About the Author
Do Your Research
David Goergen, August 10, 2012 | Public Works
By David Goergen
Interim Assistant Public Works Director
Like many of you, I read the letter to this week’s Sun-Current urging residents to research Edina’s new water meters. I totally agree that you should educate yourself about as many issues and ideas as possible. To quote Faber College’s motto in “Animal House,” “Knowledge is good.”
Where do we find our information? I’m dating myself here (I’m 38), but when I was a kid we were taught how to use the library. I used reference books: atlases, encyclopedias, dictionaries, scientific journals and almanacs. You could depend on the information in those books to be correct. The information and data had been culled from professional academic papers and research, meticulously critiqued by professors and editors. With the internet, I fear those books are collecting dust.
Ahh, the internet! With a couple of quick keystrokes, we are able to find anything we’d like (and a lot of stuff we don’t). Don’t get me wrong, I use Google and Wikipedia on a daily basis. But as we all know, just because it’s on the internet, doesn’t mean it’s true.
Which brings me to the letter in the Sun-Current. The reader states that “microwave radio frequency has been classified as a 2B carcinogen, according to the American Academy of Environmental Medicine.” First, the water meters the City is installing do use radio frequency, but not in the microwave radio frequency. Regardless, since knowledge is good and I’d never heard of the AAEM, I went to their website and found the paper the reader had referenced. I read their report and found the quote attributed to the World Health Organization (WHO). I have heard of them. I then looked up the footnoted article attributed to WHO. However, it was not from WHO, but from a group named the International Agency for Research on Cancer. I’d never heard of them, so I read that article, too. There was no reference in the article to WHO, but at the very end, someone had placed WHO’s logo.
I decided to go to the horse’s mouth and check what WHO had to say about radio frequency. The WHO notes in Fact Sheet 304:

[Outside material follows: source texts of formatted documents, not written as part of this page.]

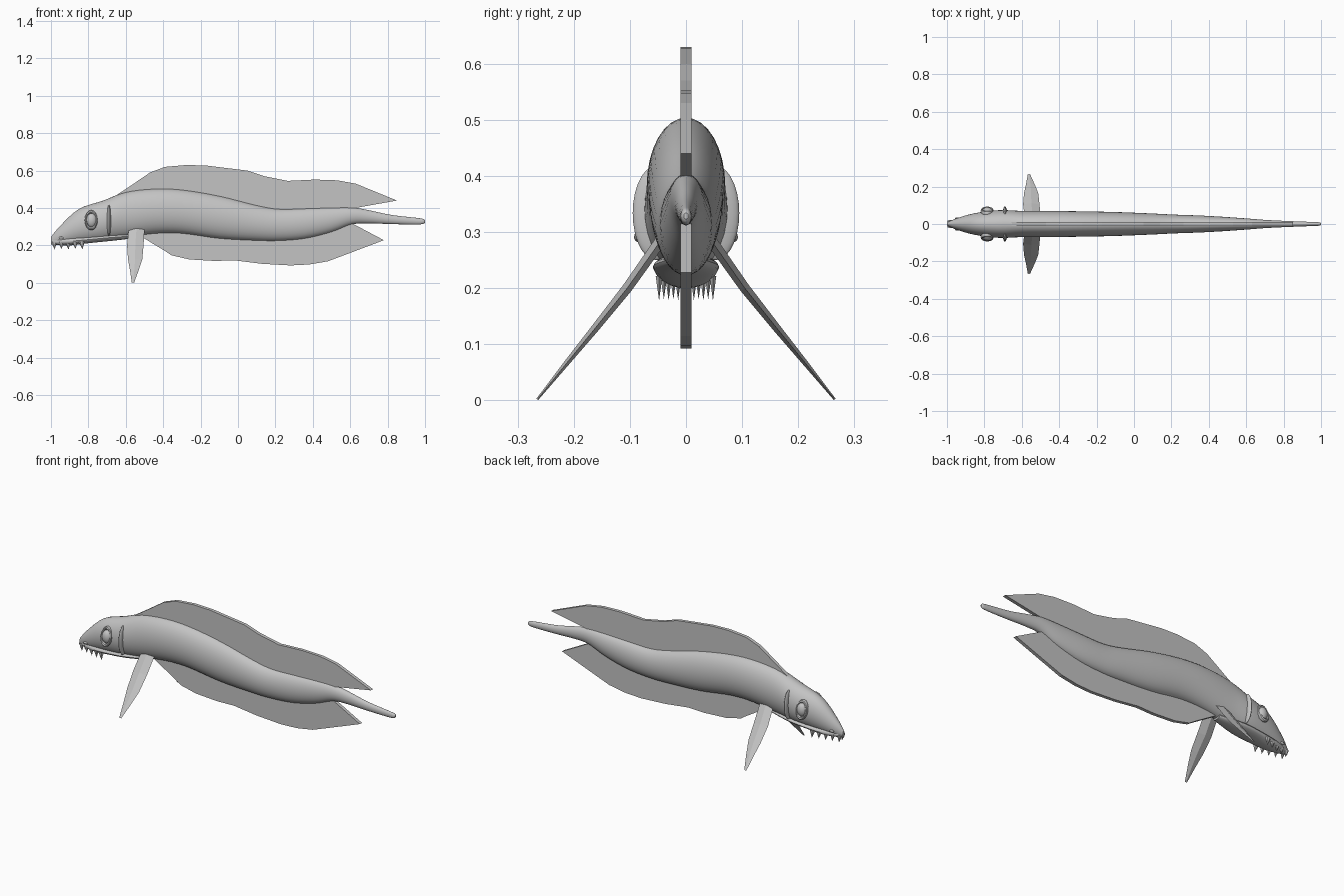
import bpy, bmesh, math
from mathutils import Vector

if "Cube" in bpy.data.objects:
    bpy.data.objects.remove(bpy.data.objects["Cube"])

def material(name, v):
    m = bpy.data.materials.new(name)
    m.diffuse_color = (v, v, v, 1)
    m.use_nodes = True
    m.node_tree.nodes["Principled BSDF"].inputs["Base Color"].default_value = m.diffuse_color
    return m

GREY = material("pale grey", 0.55)

def finish(name, bm, smooth=True):
    bmesh.ops.recalc_face_normals(bm, faces=bm.faces)
    me = bpy.data.meshes.new(name)
    bm.to_mesh(me)
    bm.free()
    ob = bpy.data.objects.new(name, me)
    bpy.context.collection.objects.link(ob)
    me.materials.append(GREY)
    if smooth:
        bpy.ops.object.select_all(action='DESELECT')
        ob.select_set(True)
        bpy.context.view_layer.objects.active = ob
        bpy.ops.object.shade_smooth_by_angle(angle=math.radians(35))
    return ob

def spline(rows, steps):
    """Smooth curve through the rows (Catmull-Rom)."""
    out = []
    for i in range(len(rows) - 1):
        p = [rows[min(max(i + k, 0), len(rows) - 1)] for k in (-1, 0, 1, 2)]
        for s in range(steps):
            t = s / steps
            out.append([0.5 * (2 * b + (c - a) * t + (2 * a - 5 * b + 4 * c - d) * t * t
                               + (3 * b - a - 3 * c + d) * t ** 3) for a, b, c, d in zip(*p)])
    return out + [list(rows[-1])]

def loft(name, rows, sides=32, steps=4):
    """Elliptical tube along x; rows are x, top, bottom, half width."""
    bm = bmesh.new()
    rings = []
    for x, top, bot, w in spline(rows, steps):
        c, h = (top + bot) / 2, (top - bot) / 2
        rings.append([bm.verts.new((x, w * math.sin(a), c + h * math.cos(a)))
                      for a in (2 * math.pi * k / sides for k in range(sides))])
    for r, q in zip(rings, rings[1:]):
        for k in range(sides):
            bm.faces.new((r[k], r[k - 1], q[k - 1], q[k]))
    bm.faces.new(rings[0])
    bm.faces.new(rings[-1])
    return finish(name, bm)

# body with head and tail
loft("body", [
    (-1.0, .245, .205, .008), (-.95, .305, .205, .030), (-.85, .395, .212, .058),
    (-.72, .44, .222, .074), (-.6, .485, .24, .070), (-.45, .503, .262, .070),
    (-.3, .498, .263, .068), (-.1, .465, .236, .064), (.1, .415, .225, .056),
    (.22, .395, .224, .050), (.36, .398, .236, .045), (.5, .403, .27, .037),
    (.61, .403, .312, .029), (.7, .388, .318, .022), (.82, .363, .314, .016),
    (.95, .348, .312, .011), (.99, .342, .315, .009), (1.0, .334, .323, .004)])

# lower jaw, a shallow plate under the head
loft("lower_jaw", [(-.995, .235, .205, .012), (-.9, .245, .2, .044), (-.8, .25, .212, .056),
                   (-.68, .26, .224, .056), (-.54, .265, .24, .025)], 20)

def plate(name, pts, half):
    """Flat median fin from an x-z outline."""
    bm = bmesh.new()
    f = bm.faces.new([bm.verts.new((x, -half, z)) for x, z in pts])
    r = bmesh.ops.extrude_face_region(bm, geom=[f])
    bmesh.ops.translate(bm, vec=(0, 2 * half, 0),
                        verts=[v for v in r["geom"] if isinstance(v, bmesh.types.BMVert)])
    return finish(name, bm, False)

# long fins above and below
plate("dorsal_fin", [(-.66, .462), (-.58, .515), (-.47, .59), (-.39, .62), (-.275, .63), (-.17, .627),
                     (.05, .60), (.14, .57), (.265, .545), (.41, .552), (.53, .548), (.63, .53),
                     (.85, .44), (.61, .397), (.36, .38), (.2, .375), (0, .42), (-.2, .46), (-.45, .48)], .0095)
plate("belly_fin", [(-.53, .255), (-.39, .17), (-.355, .147), (-.26, .125), (-.125, .117), (-.02, .12),
                    (.125, .102), (.28, .093), (.38, .098), (.48, .115), (.6, .16), (.78, .228),
                    (.61, .318), (.5, .29), (.36, .255), (.2, .245), (0, .25), (-.2, .27), (-.4, .285)], .0095)

def ellipsoid(name, loc, size, u=24, v=14):
    bm = bmesh.new()
    bmesh.ops.create_uvsphere(bm, u_segments=u, v_segments=v, radius=1)
    for vert in bm.verts:
        vert.co = Vector(a * b + c for a, b, c in zip(vert.co, size, loc))
    return finish(name, bm)

def eye_rim(name, side):
    """Flattened ring around the eye."""
    bm = bmesh.new()
    n, m = 16, 8
    rings = []
    for i in range(n):
        a = 2 * math.pi * i / n
        ring = []
        for j in range(m):
            b = 2 * math.pi * j / m
            k = 1 + .2 * math.cos(b)
            ring.append(bm.verts.new((-.785 + .029 * k * math.cos(a),
                                      side * (.069 + .012 * math.sin(b) - .012 * math.sin(a)),
                                      .335 + .045 * k * math.sin(a))))
        rings.append(ring)
    for i in range(n):
        for j in range(m):
            bm.faces.new((rings[i - 1][j - 1], rings[i][j - 1], rings[i][j], rings[i - 1][j]))
    return finish(name, bm)

for side, tag in ((-1, "left"), (1, "right")):
    # eyes and gill covers
    eye_rim("eye_rim_" + tag, side)
    ellipsoid("eye_" + tag, (-.783, side * .066, .333), (.029, .024, .038))
    ellipsoid("gill_cover_" + tag, (-.69, side * .053, .334), (.012, .042, .084))
    ellipsoid("nostril_" + tag, (-.945, side * .03, .24), (.014, .006, .007), 10, 6)

    # paired side fins: rows are leading x, trailing x, y, z, half thickness
    bm = bmesh.new()
    prev = None
    for x0, x1, y, z, t in ((-.585, -.50, .045, .285, .010), (-.593, -.505, .105, .20, .009),
                            (-.588, -.512, .165, .125, .007), (-.578, -.53, .21, .07, .005),
                            (-.568, -.555, .265, .002, .002)):
        xm = (x0 + x1) / 2
        n = Vector((0, side * .79, .61)) * t
        c = Vector((xm, side * y, z))
        ring = [bm.verts.new(p) for p in (Vector((x0, side * y, z)), c + n,
                                          Vector((x1, side * y, z)), c - n)]
        if prev:
            for k in range(4):
                bm.faces.new((prev[k - 1], prev[k], ring[k], ring[k - 1]))
        else:
            bm.faces.new(ring)
        prev = ring
    bm.faces.new(prev)
    finish("side_fin_" + tag, bm, False)

    # row of pointed teeth
    bm = bmesh.new()
    for i in range(5):
        x, y = -.984 + .037 * i, side * (.014 + .0085 * i)
        tip = bm.verts.new((x + .004, y, .178 + .002 * (i % 2)))
        base = [bm.verts.new((x + .017 * math.cos(a), y + .007 * math.sin(a), .222))
                for a in (2 * math.pi * k / 6 for k in range(6))]
        bm.faces.new(base)
        for k in range(6):
            bm.faces.new((base[k - 1], base[k], tip))
    finish("teeth_" + tag, bm, False)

“To date, the only health effect from radio frequency (RF) fields identified in scientific reviews has been related to an increase in body temperature (>1 degree C) from exposure at a very high field intensity found only in certain industrial facilities, such as RF heaters. The levels of RF exposure from base stations and wireless networks are so low that the temperature increase is insignificant and does not affect human health.”
OK, that’s interesting. Radio is regulated by the government, right? I checked into the Federal Communications Commission (FCC). I’d heard of those guys, too — they get mad if a DJ says a bad word on a morning show. Anyway, turns out the FCC has lots of rules. One of their rules states that “the general population exposure limit set by the FCC for the frequency range utilized by meters/radios and other devices such as cordless phones and baby monitors is 0.6 milliwatts per centimeter squared (mW/cm2) at 902 MHz.” The FCC limits have been endorsed by the U.S. Environmental Protection Agency (EPA) and the Food and Drug Administration (FDA). I’ve heard of them also.
The R900 device the City is installing emits 0.06 mW/cm2 for less than one minute a day in 7 millisecond increments or approximately 10 times lower than the exposure limit set by the FCC.
So, please do your research as the reader urged. I would recommend checking more than the first site that pops up on your search engine, though. It probably wouldn’t hurt to knock some dust off the old Encyclopedia Britannica, either…